HELENA — The Montana Legislature was fully back to business Tuesday after their transmittal break and lawmakers are turning their attention to the state budget.
On Tuesday afternoon, the full House Appropriations Committee started what’s likely to be a full week of hearings on House Bill 2, the state’s main budget bill. HB 2 lays out about $4.5 billion in general fund spending over the next two years, along with billions more from state special revenue and federal funding.
Since the start of the legislative session, appropriations subcommittees have been making recommendations on each state agency’s budget requests. Over the next few days, the full committee will hear presentations on each of those recommended appropriations, consider any proposed amendments and then approve the version of HB 2 that will be debated on the House floor.
“In the end, this is a product that we will take to the floor, and that we are going to have to try to move forward,” said Republican Rep. Llew Jones of Conrad, who chairs the Appropriations Committee. “We have one constitutional obligation, and it’s this budget.”
Tuesday’s hearing focused on the first section of the budget: “general government,” which includes the legislative branch, the governor’s office and a variety of other state agencies. The committee will then move on to discussing the other four sections: education, natural resources and transportation, corrections and public safety, and public health and human services. That last section – by far the biggest – is set to be heard on Thursday.
Jones said the committee will hear presentations on each section, then move on to hear the next presentation before taking action on any proposed changes to the first section.

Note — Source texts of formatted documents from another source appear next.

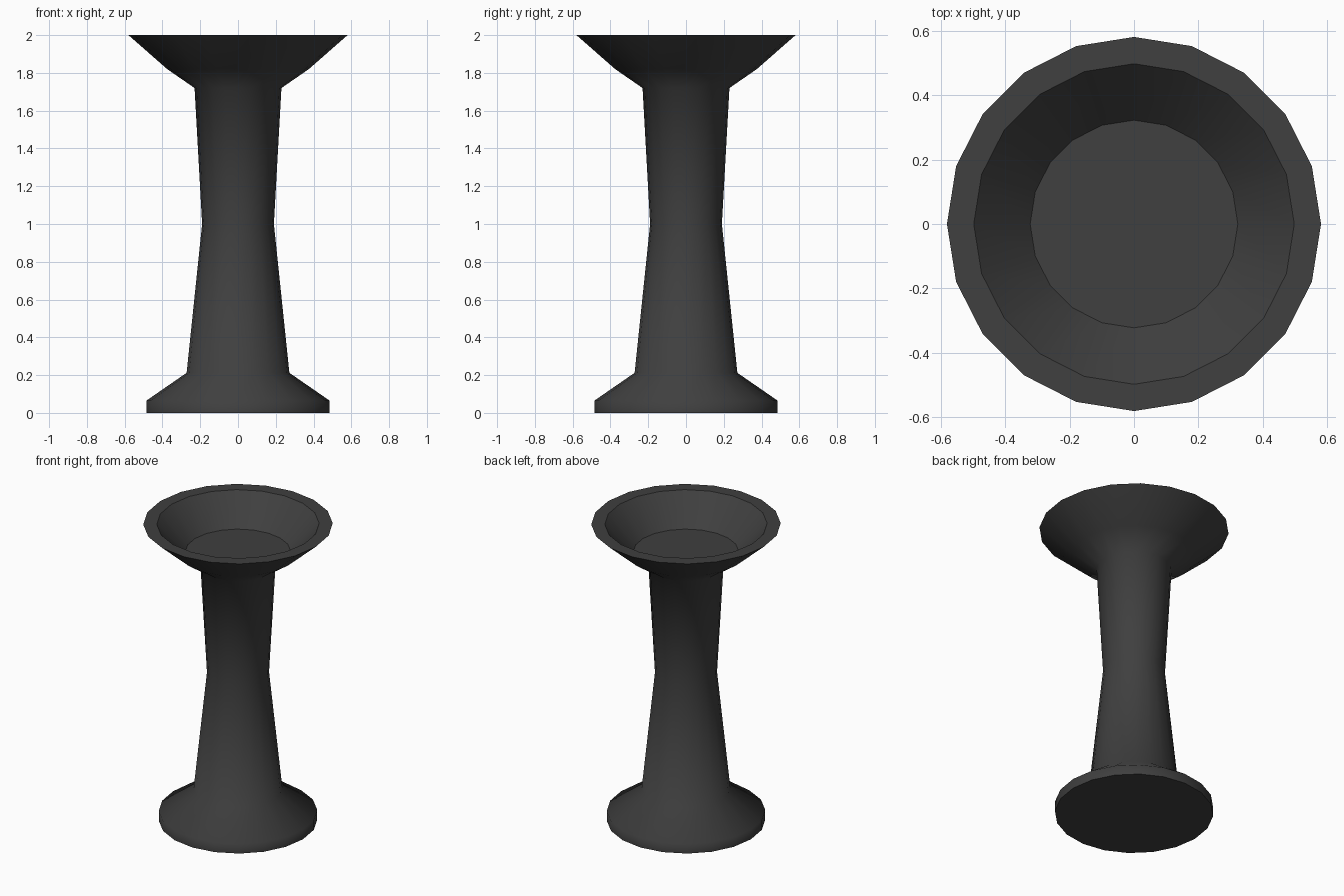
import bpy, bmesh
from math import cos, sin, tau

if "Cube" in bpy.data.objects:
    bpy.data.objects.remove(bpy.data.objects["Cube"])

SIDES = 20
# (radius, height, sharp ring) from the foot up the outside and down into the dish
PROFILE = [
    (0.485, 0.0, True), (0.485, 0.065, False), (0.272, 0.212, False),
    (0.19, 1.0, False), (0.23, 1.72, False), (0.375, 1.82, False),
    (0.58, 2.0, True), (0.497, 2.0, True), (0.322, 1.815, True),
]

bm = bmesh.new()
rings = [[bm.verts.new((r * cos(tau * i / SIDES), r * sin(tau * i / SIDES), z))
          for i in range(SIDES)] for r, z, _ in PROFILE]

# Turned walls
for a, b in zip(rings, rings[1:]):
    for i in range(SIDES):
        j = (i + 1) % SIDES
        bm.faces.new((a[i], a[j], b[j], b[i]))

# Underside and dish floor
bm.faces.new(rings[0][::-1])
bm.faces.new(rings[-1])

# Smooth body with crisp rings at the foot, rim and dish floor
for f in bm.faces:
    f.smooth = True
for ring, (_, _, sharp) in zip(rings, PROFILE):
    for i in range(SIDES):
        bm.edges.get((ring[i], ring[(i + 1) % SIDES])).smooth = not sharp
bmesh.ops.recalc_face_normals(bm, faces=bm.faces)

mesh = bpy.data.meshes.new("pedestal_dish")
bm.to_mesh(mesh)
bm.free()
obj = bpy.data.objects.new("pedestal_dish", mesh)
bpy.context.collection.objects.link(obj)

# Dark charcoal colour
mat = bpy.data.materials.new("charcoal")
mat.diffuse_color = (0.05, 0.05, 0.05, 1)
mat.use_nodes = True
mat.node_tree.nodes["Principled BSDF"].inputs["Base Color"].default_value = mat.diffuse_color
mesh.materials.append(mat)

As the committee began their work Tuesday, they heard from Kurt Alme, Gov. Greg Gianforte’s budget director. Alme praised the subcommittees for finding “efficiencies” in the budget, but he urged them to support funding for efforts to address rising violent crime and identify the state’s health care needs.
Alme also told lawmakers the new federal COVID relief bill – the American Rescue Plan Act – could make up to $2.7 billion available for Montana through the end of 2024. He encouraged them to find ways to use that money for one-time payments and other efforts that would have long-term benefits for the state, but which wouldn’t establish extensive new programs that will last after the federal money runs out.
“We look forward to working with you over the weeks to come as you determine how best to use those funds in interaction with House Bill 2 for the greatest benefit for our state,” he said.